In short, Belk's research shows that your best employees loathe your noisy office the most. And his research and experience also suggest that the open environment is preventing them from doing the awesome work you hired them to produce.

But what about innovation?

Of course, managers aren't insane. They have a rational justification for tearing down all the walls (besides the usually unstated rationale of real estate cost savings). Open-plan offices, they say, encourage serendipitous encounters that lead to unexpected creative ideas. Management orthodoxy insists that openness is great for innovation.

Maybe sometimes, replies Belk. An engineer and an operations person could bump into each other and experience a light bulb moment that results in a huge win for the company.
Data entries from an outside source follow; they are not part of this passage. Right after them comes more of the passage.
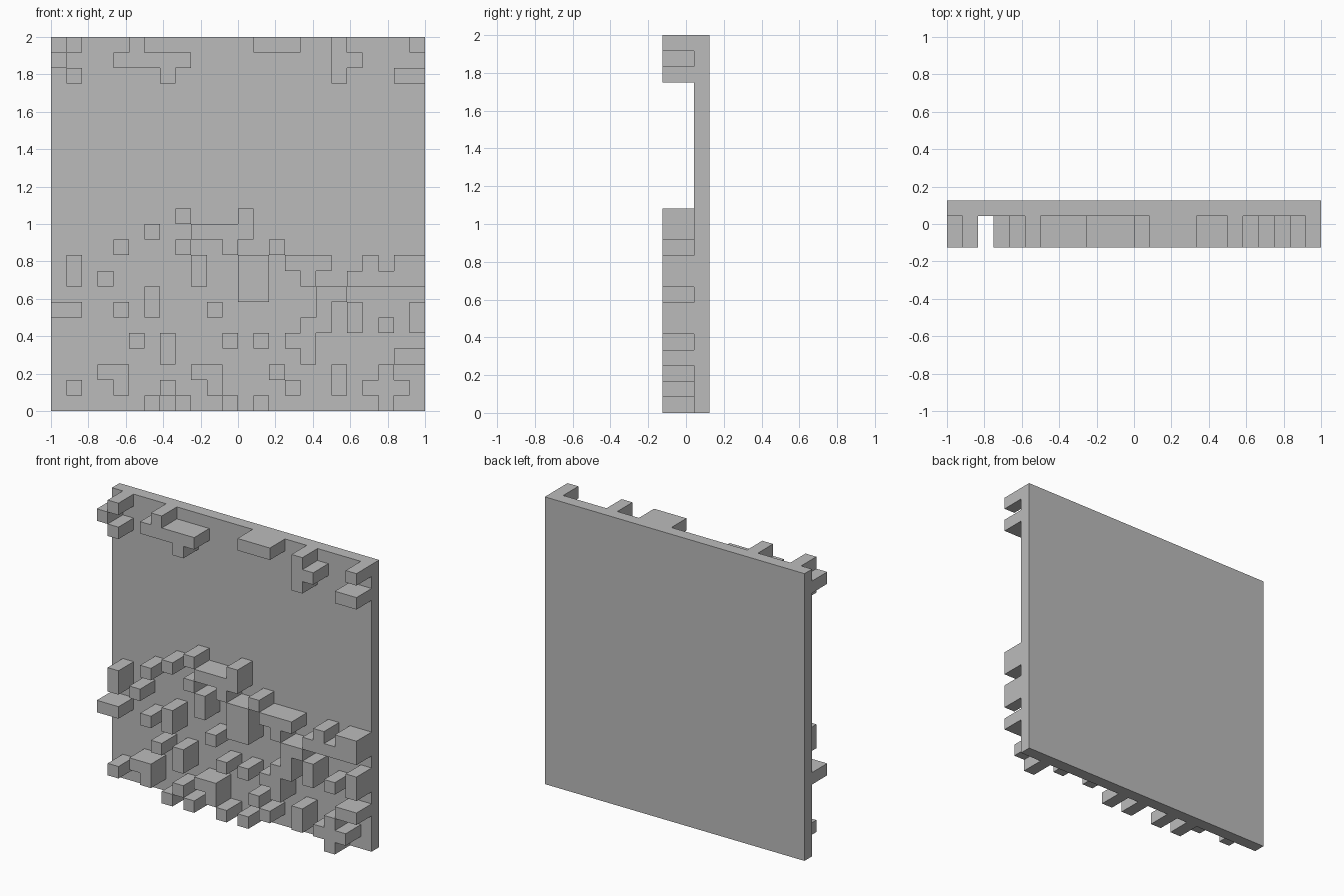
import bpy, bmesh
from mathutils import Vector

if "Cube" in bpy.data.objects:
    bpy.data.objects.remove(bpy.data.objects["Cube"])

N = 24                      # pattern cells per side
C = 2.0 / N                 # cell size
BACK, FACE, BUMP = 0.125, 0.125 - C, -0.125

# Raised pattern, rows from the top, columns from the left
RAISED = {
    0: "1 5 13 14 15 18 23",
    1: "0 4 5 6 7 8 18 19",
    2: "1 7 18 22 23",
    11: "8 12",
    12: "6 9 10 11 12",
    13: "4 8 11 14",
    14: "1 9 12 13 15 16 17 20 22 23",
    15: "1 3 9 12 13 16 19 20 21 22 23",
    16: "6 12 13 17 18",
    17: "0 1 4 6 10 17 19 23",
    18: "16 17 19 21 23",
    19: "5 7 11 13 15 16",
    20: "7 16 22 23",
    21: "3 4 9 10 14 18 21",
    22: "1 4 7 10 15 18 20 21 22",
    23: "6 8 11 13 21",
}
cells = {(int(c), r) for r, cols in RAISED.items() for c in cols.split()}

bm = bmesh.new()


def quad(points, normal):
    """Add a quad facing along normal."""
    f = bm.faces.new([bm.verts.new(p) for p in points])
    f.normal_update()
    if f.normal.dot(Vector(normal)) < 0:
        f.normal_flip()


def x_of(c):
    return -1 + c * C


def z_of(r):
    return 2 - r * C


# Patterned front: cell faces and the walls around raised cells
for c in range(N):
    for r in range(N):
        up = (c, r) in cells
        y = BUMP if up else FACE
        x0, x1, z0, z1 = x_of(c), x_of(c + 1), z_of(r + 1), z_of(r)
        quad([(x0, y, z0), (x1, y, z0), (x1, y, z1), (x0, y, z1)], (0, -1, 0))
        if not up:
            continue
        for dc, dr, a, b in ((-1, 0, (x0, z0), (x0, z1)), (1, 0, (x1, z0), (x1, z1)),
                             (0, -1, (x0, z1), (x1, z1)), (0, 1, (x0, z0), (x1, z0))):
            if (c + dc, r + dr) not in cells:
                quad([(a[0], BUMP, a[1]), (b[0], BUMP, b[1]),
                      (b[0], FACE, b[1]), (a[0], FACE, a[1])], (dc, 0, -dr))

# Backing plate: back and four rims
quad([(-1, BACK, 0), (1, BACK, 0), (1, BACK, 2), (-1, BACK, 2)], (0, 1, 0))
for s in (-1, 1):
    quad([(s, FACE, 0), (s, BACK, 0), (s, BACK, 2), (s, FACE, 2)], (s, 0, 0))
    z = 1 + s
    quad([(-1, FACE, z), (1, FACE, z), (1, BACK, z), (-1, BACK, z)], (0, 0, s))

bmesh.ops.remove_doubles(bm, verts=bm.verts, dist=1e-5)
mesh = bpy.data.meshes.new("relief_wall_panel")
bm.to_mesh(mesh)
bm.free()

grey = bpy.data.materials.new("grey")
grey.diffuse_color = (0.5, 0.5, 0.5, 1)
grey.use_nodes = True
grey.node_tree.nodes["Principled BSDF"].inputs["Base Color"].default_value = grey.diffuse_color
mesh.materials.append(grey)
panel = bpy.data.objects.new("relief_wall_panel", mesh)
bpy.context.collection.objects.link(panel)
But that's not what the bulk of innovation work looks like. Once they have that great idea, your high performers have to actually execute it. And when it comes to the 99 percent perspiration part of the creative process, walls come in really, really handy.

"The average day of the HPE is spent solving really hard problems related to an innovative product, idea or company direction. This means remaining focused for long hours in support of existing and future creatives/hardware/software/designs/narratives. HPEs are usually cranking on a days-long task, following through on a contract they made with peers or executives. HPEs overwhelmingly need quiet and calm space in order to efficiently complete their daily work," Belk insists.

Their more junior colleagues who spend most of their hours doing less demanding (also often less interesting) routine work might enjoy the hubbub of an open-plan environment -- "Employees who have little need for trade craft and mastery love distracting and social environments because they are fun and entertaining," he says -- but for the bedrock talent on your team, the chaos kills concentration, and for the type of work they do, that destroys productivity.

So get your superstars offices already. (Or, alternatively, give them the flexibility to work from home more often.)

Do you agree that open-plan environments are usually worst for a company's highest-performing employees?